Only lines holding "blend" are needed; copy each of them from the data below.

===

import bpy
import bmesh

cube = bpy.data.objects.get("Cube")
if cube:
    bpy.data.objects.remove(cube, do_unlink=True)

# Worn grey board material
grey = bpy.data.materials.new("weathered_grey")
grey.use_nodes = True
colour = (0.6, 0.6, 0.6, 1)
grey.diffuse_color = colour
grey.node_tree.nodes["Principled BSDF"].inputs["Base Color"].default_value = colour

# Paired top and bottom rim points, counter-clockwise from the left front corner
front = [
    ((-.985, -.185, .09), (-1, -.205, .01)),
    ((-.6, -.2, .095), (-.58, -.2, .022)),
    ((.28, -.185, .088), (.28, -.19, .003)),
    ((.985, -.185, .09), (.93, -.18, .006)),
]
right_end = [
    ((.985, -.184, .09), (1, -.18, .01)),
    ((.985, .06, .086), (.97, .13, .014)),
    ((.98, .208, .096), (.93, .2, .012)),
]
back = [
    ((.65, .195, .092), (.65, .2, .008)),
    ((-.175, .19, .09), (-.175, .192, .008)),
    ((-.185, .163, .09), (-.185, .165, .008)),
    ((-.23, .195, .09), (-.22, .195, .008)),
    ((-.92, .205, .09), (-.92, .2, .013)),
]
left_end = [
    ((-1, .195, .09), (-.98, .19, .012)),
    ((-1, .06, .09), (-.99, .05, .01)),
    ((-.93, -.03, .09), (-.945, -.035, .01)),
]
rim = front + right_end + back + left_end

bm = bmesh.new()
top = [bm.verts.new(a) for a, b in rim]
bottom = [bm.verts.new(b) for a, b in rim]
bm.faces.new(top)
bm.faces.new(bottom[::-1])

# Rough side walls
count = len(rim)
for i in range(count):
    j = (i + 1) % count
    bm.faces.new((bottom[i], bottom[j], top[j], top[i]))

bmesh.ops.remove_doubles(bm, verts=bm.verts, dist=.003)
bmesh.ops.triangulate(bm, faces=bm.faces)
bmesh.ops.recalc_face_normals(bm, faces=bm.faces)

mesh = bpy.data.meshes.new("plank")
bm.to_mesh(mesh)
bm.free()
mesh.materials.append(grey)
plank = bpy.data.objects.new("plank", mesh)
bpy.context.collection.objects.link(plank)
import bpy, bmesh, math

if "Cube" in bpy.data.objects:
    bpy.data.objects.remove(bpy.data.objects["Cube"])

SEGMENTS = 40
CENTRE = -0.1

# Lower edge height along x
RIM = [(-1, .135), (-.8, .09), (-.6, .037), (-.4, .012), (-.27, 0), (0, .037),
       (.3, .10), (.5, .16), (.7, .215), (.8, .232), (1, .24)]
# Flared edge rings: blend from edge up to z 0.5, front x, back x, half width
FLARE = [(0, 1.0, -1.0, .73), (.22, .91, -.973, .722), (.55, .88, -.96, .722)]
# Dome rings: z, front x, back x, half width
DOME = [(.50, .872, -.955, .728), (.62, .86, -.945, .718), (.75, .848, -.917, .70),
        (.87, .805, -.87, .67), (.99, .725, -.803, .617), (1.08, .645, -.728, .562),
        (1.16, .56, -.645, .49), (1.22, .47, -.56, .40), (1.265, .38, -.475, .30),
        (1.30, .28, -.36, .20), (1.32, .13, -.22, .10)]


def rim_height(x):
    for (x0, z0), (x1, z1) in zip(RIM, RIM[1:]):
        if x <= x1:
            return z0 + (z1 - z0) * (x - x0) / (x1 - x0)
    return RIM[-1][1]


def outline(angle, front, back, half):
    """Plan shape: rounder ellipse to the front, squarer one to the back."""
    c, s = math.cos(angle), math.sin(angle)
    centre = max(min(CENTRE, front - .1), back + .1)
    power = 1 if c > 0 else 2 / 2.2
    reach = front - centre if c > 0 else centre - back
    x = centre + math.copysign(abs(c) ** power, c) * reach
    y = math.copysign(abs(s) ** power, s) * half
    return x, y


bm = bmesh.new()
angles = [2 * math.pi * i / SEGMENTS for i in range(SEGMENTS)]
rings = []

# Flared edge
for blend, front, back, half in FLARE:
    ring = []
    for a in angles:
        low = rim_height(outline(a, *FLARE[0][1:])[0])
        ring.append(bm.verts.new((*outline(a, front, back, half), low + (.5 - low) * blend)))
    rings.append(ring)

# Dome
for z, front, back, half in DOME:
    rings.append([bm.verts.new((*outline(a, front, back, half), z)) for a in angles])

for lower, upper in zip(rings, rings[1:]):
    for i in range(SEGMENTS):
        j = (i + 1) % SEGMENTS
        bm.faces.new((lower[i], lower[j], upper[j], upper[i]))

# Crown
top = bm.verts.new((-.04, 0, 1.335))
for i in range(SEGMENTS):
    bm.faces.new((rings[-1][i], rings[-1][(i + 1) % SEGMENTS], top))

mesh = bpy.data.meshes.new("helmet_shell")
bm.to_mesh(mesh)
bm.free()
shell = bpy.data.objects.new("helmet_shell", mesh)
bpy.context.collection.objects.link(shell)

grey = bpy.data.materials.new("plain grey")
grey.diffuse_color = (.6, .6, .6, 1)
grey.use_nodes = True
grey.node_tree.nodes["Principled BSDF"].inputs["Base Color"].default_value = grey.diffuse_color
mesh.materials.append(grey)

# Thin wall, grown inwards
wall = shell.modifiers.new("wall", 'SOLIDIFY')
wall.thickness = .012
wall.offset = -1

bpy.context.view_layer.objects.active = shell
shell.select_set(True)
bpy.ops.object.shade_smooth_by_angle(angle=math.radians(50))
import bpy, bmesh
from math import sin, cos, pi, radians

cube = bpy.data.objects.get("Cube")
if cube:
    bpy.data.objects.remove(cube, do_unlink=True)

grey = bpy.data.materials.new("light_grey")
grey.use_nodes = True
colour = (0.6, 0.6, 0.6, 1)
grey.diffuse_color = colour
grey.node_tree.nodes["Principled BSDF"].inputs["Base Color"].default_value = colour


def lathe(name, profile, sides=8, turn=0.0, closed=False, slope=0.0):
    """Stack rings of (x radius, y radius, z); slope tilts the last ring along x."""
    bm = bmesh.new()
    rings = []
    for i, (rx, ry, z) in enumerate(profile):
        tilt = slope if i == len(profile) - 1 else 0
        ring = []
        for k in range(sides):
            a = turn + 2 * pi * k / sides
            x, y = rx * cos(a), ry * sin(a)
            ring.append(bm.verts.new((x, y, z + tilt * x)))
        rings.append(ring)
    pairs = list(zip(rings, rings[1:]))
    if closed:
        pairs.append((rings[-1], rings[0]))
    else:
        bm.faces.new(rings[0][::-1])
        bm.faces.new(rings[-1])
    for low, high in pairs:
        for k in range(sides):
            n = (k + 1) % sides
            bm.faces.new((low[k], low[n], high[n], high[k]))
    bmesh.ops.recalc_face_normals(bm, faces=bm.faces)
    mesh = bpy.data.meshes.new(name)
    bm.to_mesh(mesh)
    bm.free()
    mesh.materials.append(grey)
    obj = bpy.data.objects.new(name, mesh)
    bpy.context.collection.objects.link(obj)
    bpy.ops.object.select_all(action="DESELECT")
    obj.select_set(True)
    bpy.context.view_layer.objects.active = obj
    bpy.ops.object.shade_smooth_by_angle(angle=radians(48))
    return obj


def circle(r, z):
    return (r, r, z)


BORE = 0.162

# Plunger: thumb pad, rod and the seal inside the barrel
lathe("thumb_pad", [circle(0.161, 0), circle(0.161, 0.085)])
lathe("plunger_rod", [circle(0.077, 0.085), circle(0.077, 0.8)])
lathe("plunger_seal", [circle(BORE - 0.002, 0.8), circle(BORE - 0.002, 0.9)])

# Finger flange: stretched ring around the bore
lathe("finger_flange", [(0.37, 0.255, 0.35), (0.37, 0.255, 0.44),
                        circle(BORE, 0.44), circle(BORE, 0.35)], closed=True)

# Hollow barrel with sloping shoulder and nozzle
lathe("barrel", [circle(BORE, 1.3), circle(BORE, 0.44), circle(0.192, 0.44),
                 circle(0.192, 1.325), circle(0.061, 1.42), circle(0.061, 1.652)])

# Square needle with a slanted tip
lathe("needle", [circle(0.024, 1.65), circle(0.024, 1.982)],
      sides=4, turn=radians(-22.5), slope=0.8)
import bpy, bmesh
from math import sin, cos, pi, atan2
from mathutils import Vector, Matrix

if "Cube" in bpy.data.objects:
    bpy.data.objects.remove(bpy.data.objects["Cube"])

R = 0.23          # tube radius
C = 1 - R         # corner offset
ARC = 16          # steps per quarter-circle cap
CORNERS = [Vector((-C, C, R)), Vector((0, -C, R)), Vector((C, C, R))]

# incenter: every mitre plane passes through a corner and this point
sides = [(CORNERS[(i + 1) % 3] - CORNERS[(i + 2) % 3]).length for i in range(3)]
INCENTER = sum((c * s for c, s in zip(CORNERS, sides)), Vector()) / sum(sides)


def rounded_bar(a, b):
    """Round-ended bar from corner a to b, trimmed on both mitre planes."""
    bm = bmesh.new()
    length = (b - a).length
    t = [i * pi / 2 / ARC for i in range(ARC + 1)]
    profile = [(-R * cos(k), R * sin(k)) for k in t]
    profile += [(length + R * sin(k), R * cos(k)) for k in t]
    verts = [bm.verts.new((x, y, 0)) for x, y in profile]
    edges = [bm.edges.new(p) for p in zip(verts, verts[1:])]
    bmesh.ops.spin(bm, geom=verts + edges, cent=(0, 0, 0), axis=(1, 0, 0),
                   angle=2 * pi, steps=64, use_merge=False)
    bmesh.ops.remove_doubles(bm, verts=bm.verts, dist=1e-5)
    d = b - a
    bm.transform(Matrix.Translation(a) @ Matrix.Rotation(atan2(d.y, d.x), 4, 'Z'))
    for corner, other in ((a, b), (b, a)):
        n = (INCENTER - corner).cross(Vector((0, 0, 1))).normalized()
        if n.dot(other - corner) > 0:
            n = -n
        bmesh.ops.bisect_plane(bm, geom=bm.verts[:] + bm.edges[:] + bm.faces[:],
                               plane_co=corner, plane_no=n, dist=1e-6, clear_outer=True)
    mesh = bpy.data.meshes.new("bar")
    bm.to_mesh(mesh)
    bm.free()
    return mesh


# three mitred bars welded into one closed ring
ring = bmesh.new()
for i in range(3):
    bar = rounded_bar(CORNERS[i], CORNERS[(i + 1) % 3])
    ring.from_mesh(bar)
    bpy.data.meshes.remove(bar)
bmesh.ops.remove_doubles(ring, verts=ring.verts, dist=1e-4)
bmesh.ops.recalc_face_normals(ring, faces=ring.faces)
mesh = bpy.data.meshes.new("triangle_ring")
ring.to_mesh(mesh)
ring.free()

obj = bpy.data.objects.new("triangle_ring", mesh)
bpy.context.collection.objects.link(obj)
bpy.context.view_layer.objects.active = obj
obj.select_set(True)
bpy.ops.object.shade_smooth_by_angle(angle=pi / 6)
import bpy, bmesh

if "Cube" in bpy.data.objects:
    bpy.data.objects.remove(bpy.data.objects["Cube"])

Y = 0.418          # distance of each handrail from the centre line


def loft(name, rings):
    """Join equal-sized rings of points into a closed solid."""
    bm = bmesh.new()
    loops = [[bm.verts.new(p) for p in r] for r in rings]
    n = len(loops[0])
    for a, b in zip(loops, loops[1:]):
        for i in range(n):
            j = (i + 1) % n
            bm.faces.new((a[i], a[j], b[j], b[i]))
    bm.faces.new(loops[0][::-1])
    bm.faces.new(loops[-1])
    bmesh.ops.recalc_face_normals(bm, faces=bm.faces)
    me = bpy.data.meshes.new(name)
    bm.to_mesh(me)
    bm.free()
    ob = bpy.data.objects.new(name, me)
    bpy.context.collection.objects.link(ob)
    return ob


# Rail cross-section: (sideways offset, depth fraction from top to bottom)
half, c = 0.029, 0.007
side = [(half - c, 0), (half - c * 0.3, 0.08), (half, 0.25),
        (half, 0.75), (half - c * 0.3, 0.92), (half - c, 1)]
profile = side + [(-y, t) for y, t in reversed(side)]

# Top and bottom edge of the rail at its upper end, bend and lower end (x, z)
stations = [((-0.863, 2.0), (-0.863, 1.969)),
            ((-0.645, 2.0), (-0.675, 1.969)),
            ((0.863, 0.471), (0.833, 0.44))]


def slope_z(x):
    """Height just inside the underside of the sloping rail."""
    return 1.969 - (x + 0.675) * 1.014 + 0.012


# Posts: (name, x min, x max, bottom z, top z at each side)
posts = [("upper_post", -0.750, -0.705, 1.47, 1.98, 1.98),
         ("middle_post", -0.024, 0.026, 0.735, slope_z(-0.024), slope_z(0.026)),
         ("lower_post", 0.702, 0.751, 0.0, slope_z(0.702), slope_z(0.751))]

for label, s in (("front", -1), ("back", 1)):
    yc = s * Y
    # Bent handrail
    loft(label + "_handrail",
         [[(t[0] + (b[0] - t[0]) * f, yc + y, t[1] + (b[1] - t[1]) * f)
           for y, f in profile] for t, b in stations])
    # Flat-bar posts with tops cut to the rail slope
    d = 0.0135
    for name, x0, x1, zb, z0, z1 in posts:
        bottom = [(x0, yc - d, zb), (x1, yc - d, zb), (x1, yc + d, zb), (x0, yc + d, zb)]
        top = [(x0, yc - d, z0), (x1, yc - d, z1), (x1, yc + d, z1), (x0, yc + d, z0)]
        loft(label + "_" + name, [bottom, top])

===

• **Response area**:
# Flared edge rings: blend from edge up to z 0.5, front x, back x, half width
for blend, front, back, half in FLARE:
        ring.append(bm.verts.new((*outline(a, front, back, half), low + (.5 - low) * blend)))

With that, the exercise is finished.